JAMES FREEMAN, ASSISTANT EDITORIAL PAGE EDITOR: Yes, for the large part, that's inevitable.
GIGOT: We want a more efficient, fairer, simpler tax.
FREEMAN: I think what Mr. Cain is going to say, probably is already saying, and what Mr. Perry is going to say next week is, look, we're cutting out hundreds of billions of dollars every year in tax compliance costs. We're cutting out perhaps billions of hours of people figuring out their tax returns. I think you would get some economic benefits out of the Cain plan. You worry about, does it create the architecture to raise taxes later, but you --
GIGOT: What do you mean by that?
FREEMAN: As Michele Bachmann said it that clip we played, what if Congress runs that sales tax from 9 to 20. What if we end up getting high income tax, which we have now, and high sales tax nationally? that's a problem. Initially, if you actually enacted it, just like what I expect to be the Perry plan, you have a lower rate, you have some simplicity versus the current system, you get more economic growth.
O'GRADY: But why go to that problem when you go just go to the flat tax?
GIGOT: Without introducing that sales tax.
O'GRADY: Yes. And which is basically a consumption tax also. You take your income, you subtract out your investments and you pay tax on what's left. It's so much cleaner, simpler, not, -- you know, doesn't run the risk that James is describing.
GIGOT: Kim, let's get you in here. You've got Jon Huntsman and Newt Gingrich also proposing tax cuts in rates. Jon Huntsman a major tax reform, bringing the top rate down to, I think, 23, 25 percent. What -- does this mean that among Republicans, at least, reforming the tax code is part of a new consensus and it's going to be part of whatever new president's agenda, if a Republican is elected?
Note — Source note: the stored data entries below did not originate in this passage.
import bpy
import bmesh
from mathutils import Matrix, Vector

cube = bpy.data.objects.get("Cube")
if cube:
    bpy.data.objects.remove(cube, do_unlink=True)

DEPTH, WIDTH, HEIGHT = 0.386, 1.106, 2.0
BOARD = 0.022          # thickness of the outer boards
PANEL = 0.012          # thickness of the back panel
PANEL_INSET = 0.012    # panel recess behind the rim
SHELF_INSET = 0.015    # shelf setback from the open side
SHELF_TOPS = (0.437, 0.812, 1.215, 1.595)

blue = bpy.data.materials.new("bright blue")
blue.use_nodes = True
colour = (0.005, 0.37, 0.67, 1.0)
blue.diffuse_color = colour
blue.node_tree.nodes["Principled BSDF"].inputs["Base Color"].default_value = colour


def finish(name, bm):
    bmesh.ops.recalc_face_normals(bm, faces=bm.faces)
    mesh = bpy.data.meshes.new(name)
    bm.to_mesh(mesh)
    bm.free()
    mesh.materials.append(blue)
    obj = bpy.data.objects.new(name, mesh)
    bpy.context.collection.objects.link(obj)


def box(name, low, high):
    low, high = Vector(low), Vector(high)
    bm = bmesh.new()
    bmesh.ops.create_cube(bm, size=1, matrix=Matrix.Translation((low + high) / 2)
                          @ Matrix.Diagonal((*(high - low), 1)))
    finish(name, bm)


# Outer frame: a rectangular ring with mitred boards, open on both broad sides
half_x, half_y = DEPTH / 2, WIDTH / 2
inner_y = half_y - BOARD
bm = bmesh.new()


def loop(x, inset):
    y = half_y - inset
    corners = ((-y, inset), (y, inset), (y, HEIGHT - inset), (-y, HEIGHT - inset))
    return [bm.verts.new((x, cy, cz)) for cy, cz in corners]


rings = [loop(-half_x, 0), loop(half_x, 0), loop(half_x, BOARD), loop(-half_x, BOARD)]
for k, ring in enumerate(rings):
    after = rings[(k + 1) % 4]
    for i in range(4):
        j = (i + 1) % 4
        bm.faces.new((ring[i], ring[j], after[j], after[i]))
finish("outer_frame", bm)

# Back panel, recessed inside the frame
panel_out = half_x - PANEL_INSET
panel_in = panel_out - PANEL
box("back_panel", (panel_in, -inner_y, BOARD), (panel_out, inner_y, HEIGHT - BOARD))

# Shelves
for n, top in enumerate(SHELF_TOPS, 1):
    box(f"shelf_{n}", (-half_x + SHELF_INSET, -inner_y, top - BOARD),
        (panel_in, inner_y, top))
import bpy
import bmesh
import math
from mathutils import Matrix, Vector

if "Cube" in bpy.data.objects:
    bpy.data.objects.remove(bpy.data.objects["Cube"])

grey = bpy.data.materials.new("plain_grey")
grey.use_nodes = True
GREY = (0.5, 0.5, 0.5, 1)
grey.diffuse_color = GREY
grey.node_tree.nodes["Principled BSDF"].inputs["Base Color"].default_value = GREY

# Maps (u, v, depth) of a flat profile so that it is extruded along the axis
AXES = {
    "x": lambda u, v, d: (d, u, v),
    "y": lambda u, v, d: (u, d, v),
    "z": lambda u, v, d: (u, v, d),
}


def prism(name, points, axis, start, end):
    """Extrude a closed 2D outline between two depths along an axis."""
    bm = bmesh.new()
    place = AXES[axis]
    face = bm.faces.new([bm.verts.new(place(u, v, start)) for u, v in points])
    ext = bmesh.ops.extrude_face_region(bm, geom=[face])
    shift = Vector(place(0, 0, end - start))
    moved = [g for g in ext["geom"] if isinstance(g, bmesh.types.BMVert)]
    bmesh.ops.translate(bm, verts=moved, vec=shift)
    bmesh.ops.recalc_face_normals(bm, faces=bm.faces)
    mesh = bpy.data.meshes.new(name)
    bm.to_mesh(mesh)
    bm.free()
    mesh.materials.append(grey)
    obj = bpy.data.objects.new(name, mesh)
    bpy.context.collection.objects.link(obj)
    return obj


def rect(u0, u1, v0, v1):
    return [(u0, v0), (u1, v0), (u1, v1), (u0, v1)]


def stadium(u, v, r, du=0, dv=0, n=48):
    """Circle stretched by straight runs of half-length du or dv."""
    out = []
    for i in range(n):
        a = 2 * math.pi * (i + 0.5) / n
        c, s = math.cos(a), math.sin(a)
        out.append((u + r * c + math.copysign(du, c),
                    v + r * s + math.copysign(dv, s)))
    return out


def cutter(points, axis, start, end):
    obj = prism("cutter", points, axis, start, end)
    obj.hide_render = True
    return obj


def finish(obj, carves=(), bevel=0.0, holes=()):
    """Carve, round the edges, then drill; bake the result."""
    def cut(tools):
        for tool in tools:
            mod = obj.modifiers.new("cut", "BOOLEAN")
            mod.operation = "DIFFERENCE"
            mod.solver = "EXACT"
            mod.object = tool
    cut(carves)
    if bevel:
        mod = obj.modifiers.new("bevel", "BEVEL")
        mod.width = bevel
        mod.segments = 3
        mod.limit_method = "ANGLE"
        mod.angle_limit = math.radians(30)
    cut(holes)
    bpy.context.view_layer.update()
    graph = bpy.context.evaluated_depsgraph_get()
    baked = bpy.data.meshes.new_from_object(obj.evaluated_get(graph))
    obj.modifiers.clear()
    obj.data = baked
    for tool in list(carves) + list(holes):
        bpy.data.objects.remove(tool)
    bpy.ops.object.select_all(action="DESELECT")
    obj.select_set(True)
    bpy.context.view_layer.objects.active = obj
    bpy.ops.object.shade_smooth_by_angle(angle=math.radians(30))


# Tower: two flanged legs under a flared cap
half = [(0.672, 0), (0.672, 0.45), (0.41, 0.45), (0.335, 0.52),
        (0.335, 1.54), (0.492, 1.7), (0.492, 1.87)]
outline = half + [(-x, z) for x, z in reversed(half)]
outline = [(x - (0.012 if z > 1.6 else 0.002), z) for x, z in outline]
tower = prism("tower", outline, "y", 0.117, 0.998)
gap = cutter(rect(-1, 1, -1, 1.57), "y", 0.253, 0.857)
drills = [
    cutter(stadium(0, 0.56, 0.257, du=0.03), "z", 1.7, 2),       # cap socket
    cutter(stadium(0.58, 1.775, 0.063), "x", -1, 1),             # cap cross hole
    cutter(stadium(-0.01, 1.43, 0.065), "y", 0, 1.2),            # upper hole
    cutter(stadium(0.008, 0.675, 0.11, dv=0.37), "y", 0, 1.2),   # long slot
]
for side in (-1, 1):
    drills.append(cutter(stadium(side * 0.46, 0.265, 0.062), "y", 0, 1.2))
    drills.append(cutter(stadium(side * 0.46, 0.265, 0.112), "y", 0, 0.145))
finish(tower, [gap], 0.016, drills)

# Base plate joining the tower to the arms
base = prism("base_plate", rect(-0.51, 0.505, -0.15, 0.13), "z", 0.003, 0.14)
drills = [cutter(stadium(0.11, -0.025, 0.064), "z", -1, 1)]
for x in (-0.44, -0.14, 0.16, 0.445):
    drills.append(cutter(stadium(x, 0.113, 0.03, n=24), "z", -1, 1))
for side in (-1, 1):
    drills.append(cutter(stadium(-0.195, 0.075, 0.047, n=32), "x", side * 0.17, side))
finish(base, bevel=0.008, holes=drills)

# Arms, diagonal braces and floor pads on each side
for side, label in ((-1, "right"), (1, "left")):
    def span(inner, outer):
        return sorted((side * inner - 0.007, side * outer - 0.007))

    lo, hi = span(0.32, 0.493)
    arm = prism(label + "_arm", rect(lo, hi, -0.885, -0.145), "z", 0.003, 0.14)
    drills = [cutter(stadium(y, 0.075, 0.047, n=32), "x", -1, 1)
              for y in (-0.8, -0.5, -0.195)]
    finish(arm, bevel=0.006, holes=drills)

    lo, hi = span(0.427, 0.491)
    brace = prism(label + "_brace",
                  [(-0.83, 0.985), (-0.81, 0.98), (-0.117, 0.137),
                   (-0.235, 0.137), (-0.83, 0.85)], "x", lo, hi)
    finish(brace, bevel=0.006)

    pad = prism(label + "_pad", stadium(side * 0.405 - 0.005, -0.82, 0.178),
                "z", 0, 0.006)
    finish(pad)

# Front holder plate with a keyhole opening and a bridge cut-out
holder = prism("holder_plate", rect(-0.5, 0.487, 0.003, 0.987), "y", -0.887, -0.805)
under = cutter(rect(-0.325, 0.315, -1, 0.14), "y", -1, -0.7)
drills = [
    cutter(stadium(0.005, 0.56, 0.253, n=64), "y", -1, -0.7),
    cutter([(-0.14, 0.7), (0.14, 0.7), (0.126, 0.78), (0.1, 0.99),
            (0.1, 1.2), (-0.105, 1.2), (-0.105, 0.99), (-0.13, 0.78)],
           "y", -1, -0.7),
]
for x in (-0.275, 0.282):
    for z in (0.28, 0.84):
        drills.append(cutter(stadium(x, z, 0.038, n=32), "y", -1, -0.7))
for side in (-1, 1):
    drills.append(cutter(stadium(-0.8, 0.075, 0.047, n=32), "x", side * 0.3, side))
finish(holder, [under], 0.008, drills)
KIM STRASSEL, WASHINGTON COLUMNIST: Yes, I mean, I think you have to give Herman Cain credit for that, because there's probably no question that when Rick Perry puts out a flat tax, part was motivated by looking at success of Herman Cain, the enthusiasm people out there had for this idea - - just some sort of reform, in the polls, and so he's now putting out his flat tax. And as you said, what this does done is put focus on the fact that we have a lot of interesting tax proposals. You've got Newt Gingrich proposing an optional 14 percent flat tax. The Huntsman plan not only lowers the rates, but consolidates the brackets. If there's only three (ph), gets rid of credits and deductions. There's a lot of interesting thinking.